Repeated changes to the opening date of the new ground meant it was “unlikely” fans will be able to watch Champions League this season, the ASA said.
Officials have contacted the club to warn against reusing the advert, which ran until June this year.
The billboard said: “The only place to watch UEFA Champions League in London…Time is running out to secure Premium Seats at Spurs’ New Stadium.”
An ASA spokesman said: “The complainants challenged whether the advert was misleading because the building work of the new stadium hasn’t yet been completed.
“It is unlikely customers will get a chance to watch Tottenham play in the Champions League at the new stadium.”
Spurs will face Italian side Inter Milan for their final group game of the tournament at the end of this month.
The club had hoped to begin using the stadium at the start of this Premier League season but repeated delays mean it will not be until at least January.
The ASA issued an “Advice Notice” which advises against making a claim they cannot fulfil “to avoid disappointing customers.”
The spokesman added: “While we considered there were potential problems under our advertising rules we did not consider the issues raised were so significant as to warrant a full formal investigation. This case was assessed and dealt with via an ‘Advice Notice’.”
Tottenham were also given guidance about the issues raised by the ASA to avoid a further breach of advertising rules.
The ASA said: “We will not seek an assurance of compliance or contact the advertiser again regarding the matter.
“We will also write to the complainant to explain the action we have taken.
“In this instance, we contacted Tottenham Hotspur and advised them to avoid making claims in future advertising that they cannot fulfil to avoid disappointing customers.

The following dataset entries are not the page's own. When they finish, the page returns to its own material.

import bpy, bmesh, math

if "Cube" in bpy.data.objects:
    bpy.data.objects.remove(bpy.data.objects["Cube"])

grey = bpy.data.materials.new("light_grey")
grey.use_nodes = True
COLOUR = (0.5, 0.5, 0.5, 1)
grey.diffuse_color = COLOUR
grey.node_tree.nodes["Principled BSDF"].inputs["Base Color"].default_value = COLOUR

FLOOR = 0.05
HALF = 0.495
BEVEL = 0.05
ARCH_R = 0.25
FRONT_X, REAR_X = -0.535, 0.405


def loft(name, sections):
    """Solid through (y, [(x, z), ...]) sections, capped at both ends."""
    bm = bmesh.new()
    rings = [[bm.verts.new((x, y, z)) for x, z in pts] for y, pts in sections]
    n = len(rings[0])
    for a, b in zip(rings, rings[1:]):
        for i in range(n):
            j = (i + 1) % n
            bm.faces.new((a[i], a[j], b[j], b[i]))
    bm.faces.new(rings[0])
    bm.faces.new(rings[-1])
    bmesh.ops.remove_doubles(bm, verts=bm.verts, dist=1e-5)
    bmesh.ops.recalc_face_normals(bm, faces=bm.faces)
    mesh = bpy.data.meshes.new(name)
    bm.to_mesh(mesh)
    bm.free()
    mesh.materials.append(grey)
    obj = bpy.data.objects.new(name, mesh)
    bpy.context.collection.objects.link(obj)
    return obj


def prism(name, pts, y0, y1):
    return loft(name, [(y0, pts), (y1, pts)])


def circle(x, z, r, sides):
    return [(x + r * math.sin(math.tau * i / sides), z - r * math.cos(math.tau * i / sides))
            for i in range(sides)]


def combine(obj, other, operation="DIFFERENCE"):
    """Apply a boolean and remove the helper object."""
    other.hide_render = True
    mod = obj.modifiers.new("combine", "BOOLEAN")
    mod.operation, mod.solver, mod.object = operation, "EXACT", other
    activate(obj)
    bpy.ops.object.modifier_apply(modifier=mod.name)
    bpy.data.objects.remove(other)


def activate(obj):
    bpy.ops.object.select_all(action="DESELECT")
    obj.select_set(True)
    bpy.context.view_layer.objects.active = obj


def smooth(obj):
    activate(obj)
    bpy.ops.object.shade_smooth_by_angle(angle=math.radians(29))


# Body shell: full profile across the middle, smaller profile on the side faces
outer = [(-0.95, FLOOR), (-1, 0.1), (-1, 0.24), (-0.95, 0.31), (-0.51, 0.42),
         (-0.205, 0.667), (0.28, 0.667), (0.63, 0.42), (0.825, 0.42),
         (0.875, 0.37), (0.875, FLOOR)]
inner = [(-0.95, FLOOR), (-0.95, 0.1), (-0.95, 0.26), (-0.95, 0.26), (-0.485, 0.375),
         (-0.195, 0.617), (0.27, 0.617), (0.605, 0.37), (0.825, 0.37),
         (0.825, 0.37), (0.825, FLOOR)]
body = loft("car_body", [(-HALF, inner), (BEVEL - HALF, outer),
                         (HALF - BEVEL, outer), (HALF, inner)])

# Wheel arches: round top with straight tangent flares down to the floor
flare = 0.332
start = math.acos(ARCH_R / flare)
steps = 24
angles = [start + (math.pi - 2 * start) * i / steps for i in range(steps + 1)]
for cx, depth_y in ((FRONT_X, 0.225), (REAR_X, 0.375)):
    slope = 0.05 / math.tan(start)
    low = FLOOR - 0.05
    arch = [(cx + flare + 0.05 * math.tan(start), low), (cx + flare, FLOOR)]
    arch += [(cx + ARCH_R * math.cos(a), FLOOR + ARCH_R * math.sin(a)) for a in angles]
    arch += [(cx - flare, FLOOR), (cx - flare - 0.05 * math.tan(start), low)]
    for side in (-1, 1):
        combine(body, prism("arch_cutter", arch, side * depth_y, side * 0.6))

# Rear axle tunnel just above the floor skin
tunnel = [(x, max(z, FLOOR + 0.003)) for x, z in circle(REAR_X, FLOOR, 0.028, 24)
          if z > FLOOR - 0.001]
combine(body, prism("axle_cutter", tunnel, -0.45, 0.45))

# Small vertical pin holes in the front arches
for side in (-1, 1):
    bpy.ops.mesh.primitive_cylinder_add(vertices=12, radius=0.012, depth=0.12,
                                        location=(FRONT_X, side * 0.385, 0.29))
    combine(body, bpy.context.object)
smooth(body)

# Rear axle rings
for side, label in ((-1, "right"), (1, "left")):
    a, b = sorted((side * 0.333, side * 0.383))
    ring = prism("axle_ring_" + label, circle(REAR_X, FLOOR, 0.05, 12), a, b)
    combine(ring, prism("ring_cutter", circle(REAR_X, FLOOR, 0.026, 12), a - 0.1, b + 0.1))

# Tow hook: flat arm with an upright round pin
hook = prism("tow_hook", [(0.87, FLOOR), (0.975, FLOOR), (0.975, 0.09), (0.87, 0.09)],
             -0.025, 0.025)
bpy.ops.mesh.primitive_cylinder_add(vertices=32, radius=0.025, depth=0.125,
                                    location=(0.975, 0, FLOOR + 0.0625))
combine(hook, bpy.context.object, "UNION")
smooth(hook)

“We also advised them that if the ad is still appearing to ensure it is removed.”
By Lewis Pennock